## What is required
Copying each record below exactly is the whole task.

## Data listing
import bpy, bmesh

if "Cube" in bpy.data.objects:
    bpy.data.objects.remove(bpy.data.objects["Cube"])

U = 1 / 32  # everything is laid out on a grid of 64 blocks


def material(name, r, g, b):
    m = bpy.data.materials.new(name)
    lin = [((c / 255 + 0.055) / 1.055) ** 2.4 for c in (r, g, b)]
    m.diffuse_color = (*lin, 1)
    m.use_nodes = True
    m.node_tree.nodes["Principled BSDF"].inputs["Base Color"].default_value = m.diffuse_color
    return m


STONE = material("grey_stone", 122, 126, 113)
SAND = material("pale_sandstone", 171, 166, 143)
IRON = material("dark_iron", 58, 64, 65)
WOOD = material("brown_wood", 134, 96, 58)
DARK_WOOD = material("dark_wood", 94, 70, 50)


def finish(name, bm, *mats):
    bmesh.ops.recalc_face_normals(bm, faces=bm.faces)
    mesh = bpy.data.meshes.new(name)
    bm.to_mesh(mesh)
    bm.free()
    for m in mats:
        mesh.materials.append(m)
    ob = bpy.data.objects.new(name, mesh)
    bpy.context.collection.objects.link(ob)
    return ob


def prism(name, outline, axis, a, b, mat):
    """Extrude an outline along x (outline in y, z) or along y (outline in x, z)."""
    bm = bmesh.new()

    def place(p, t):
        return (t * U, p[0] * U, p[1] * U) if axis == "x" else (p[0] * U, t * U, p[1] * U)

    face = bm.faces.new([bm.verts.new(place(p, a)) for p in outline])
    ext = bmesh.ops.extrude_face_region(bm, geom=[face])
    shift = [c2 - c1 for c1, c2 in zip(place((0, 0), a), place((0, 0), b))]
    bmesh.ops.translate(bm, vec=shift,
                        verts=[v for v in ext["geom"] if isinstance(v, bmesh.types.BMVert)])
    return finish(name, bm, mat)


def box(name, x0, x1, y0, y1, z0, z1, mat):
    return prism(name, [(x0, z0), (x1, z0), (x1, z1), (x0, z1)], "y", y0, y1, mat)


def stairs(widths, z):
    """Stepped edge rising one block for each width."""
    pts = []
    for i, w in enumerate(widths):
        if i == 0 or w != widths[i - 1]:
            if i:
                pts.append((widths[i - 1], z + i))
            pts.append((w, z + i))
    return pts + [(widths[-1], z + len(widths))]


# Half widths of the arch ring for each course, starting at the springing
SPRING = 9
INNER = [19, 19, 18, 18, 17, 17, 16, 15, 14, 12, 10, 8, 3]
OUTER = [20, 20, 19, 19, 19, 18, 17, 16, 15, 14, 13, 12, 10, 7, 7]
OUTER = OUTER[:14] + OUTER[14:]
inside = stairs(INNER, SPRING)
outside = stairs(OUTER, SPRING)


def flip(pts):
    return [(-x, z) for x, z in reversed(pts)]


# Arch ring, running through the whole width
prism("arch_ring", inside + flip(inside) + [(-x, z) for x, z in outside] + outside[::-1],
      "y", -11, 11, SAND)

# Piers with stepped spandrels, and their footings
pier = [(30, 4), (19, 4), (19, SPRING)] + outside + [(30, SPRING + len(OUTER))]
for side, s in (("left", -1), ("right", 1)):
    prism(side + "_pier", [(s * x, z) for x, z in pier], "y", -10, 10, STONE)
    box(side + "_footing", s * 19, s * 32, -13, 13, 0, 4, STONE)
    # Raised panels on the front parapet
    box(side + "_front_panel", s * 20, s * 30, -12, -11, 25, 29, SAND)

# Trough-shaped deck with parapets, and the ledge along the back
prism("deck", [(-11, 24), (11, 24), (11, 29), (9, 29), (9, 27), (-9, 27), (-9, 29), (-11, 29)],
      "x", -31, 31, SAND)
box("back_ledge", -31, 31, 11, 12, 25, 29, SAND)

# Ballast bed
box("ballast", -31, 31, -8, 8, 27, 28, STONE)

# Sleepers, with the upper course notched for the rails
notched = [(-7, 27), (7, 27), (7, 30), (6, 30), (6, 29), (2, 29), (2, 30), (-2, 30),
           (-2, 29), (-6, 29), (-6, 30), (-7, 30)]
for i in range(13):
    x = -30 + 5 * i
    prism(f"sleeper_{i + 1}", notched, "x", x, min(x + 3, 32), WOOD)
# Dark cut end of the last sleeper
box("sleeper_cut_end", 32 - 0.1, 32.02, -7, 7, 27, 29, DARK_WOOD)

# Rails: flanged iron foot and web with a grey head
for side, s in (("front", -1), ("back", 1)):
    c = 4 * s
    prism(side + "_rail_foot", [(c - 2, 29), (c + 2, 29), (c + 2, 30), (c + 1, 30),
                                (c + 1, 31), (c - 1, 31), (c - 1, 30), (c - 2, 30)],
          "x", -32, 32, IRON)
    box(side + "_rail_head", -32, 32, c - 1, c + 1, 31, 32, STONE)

## Exercise answer
import bpy, bmesh

if "Cube" in bpy.data.objects:
    bpy.data.objects.remove(bpy.data.objects["Cube"])

U = 1 / 32  # everything is laid out on a grid of 64 blocks


def material(name, r, g, b):
    m = bpy.data.materials.new(name)
    lin = [((c / 255 + 0.055) / 1.055) ** 2.4 for c in (r, g, b)]
    m.diffuse_color = (*lin, 1)
    m.use_nodes = True
    m.node_tree.nodes["Principled BSDF"].inputs["Base Color"].default_value = m.diffuse_color
    return m


STONE = material("grey_stone", 122, 126, 113)
SAND = material("pale_sandstone", 171, 166, 143)
IRON = material("dark_iron", 58, 64, 65)
WOOD = material("brown_wood", 134, 96, 58)
DARK_WOOD = material("dark_wood", 94, 70, 50)


def finish(name, bm, *mats):
    bmesh.ops.recalc_face_normals(bm, faces=bm.faces)
    mesh = bpy.data.meshes.new(name)
    bm.to_mesh(mesh)
    bm.free()
    for m in mats:
        mesh.materials.append(m)
    ob = bpy.data.objects.new(name, mesh)
    bpy.context.collection.objects.link(ob)
    return ob


def prism(name, outline, axis, a, b, mat):
    """Extrude an outline along x (outline in y, z) or along y (outline in x, z)."""
    bm = bmesh.new()

    def place(p, t):
        return (t * U, p[0] * U, p[1] * U) if axis == "x" else (p[0] * U, t * U, p[1] * U)

    face = bm.faces.new([bm.verts.new(place(p, a)) for p in outline])
    ext = bmesh.ops.extrude_face_region(bm, geom=[face])
    shift = [c2 - c1 for c1, c2 in zip(place((0, 0), a), place((0, 0), b))]
    bmesh.ops.translate(bm, vec=shift,
                        verts=[v for v in ext["geom"] if isinstance(v, bmesh.types.BMVert)])
    return finish(name, bm, mat)


def box(name, x0, x1, y0, y1, z0, z1, mat):
    return prism(name, [(x0, z0), (x1, z0), (x1, z1), (x0, z1)], "y", y0, y1, mat)


def stairs(widths, z):
    """Stepped edge rising one block for each width."""
    pts = []
    for i, w in enumerate(widths):
        if i == 0 or w != widths[i - 1]:
            if i:
                pts.append((widths[i - 1], z + i))
            pts.append((w, z + i))
    return pts + [(widths[-1], z + len(widths))]


# Half widths of the arch ring for each course, starting at the springing
SPRING = 9
INNER = [19, 19, 18, 18, 17, 17, 16, 15, 14, 12, 10, 8, 3]
OUTER = [20, 20, 19, 19, 19, 18, 17, 16, 15, 14, 13, 12, 10, 7, 7]
OUTER = OUTER[:14] + OUTER[14:]
inside = stairs(INNER, SPRING)
outside = stairs(OUTER, SPRING)


def flip(pts):
    return [(-x, z) for x, z in reversed(pts)]


# Arch ring, running through the whole width
prism("arch_ring", inside + flip(inside) + [(-x, z) for x, z in outside] + outside[::-1],
      "y", -11, 11, SAND)

# Piers with stepped spandrels, and their footings
pier = [(30, 4), (19, 4), (19, SPRING)] + outside + [(30, SPRING + len(OUTER))]
for side, s in (("left", -1), ("right", 1)):
    prism(side + "_pier", [(s * x, z) for x, z in pier], "y", -10, 10, STONE)
    box(side + "_footing", s * 19, s * 32, -13, 13, 0, 4, STONE)
    # Raised panels on the front parapet
    box(side + "_front_panel", s * 20, s * 30, -12, -11, 25, 29, SAND)

# Trough-shaped deck with parapets, and the ledge along the back
prism("deck", [(-11, 24), (11, 24), (11, 29), (9, 29), (9, 27), (-9, 27), (-9, 29), (-11, 29)],
      "x", -31, 31, SAND)
box("back_ledge", -31, 31, 11, 12, 25, 29, SAND)

# Ballast bed
box("ballast", -31, 31, -8, 8, 27, 28, STONE)

# Sleepers, with the upper course notched for the rails
notched = [(-7, 27), (7, 27), (7, 30), (6, 30), (6, 29), (2, 29), (2, 30), (-2, 30),
           (-2, 29), (-6, 29), (-6, 30), (-7, 30)]
for i in range(13):
    x = -30 + 5 * i
    prism(f"sleeper_{i + 1}", notched, "x", x, min(x + 3, 32), WOOD)
# Dark cut end of the last sleeper
box("sleeper_cut_end", 32 - 0.1, 32.02, -7, 7, 27, 29, DARK_WOOD)

# Rails: flanged iron foot and web with a grey head
for side, s in (("front", -1), ("back", 1)):
    c = 4 * s
    prism(side + "_rail_foot", [(c - 2, 29), (c + 2, 29), (c + 2, 30), (c + 1, 30),
                                (c + 1, 31), (c - 1, 31), (c - 1, 30), (c - 2, 30)],
          "x", -32, 32, IRON)
    box(side + "_rail_head", -32, 32, c - 1, c + 1, 31, 32, STONE)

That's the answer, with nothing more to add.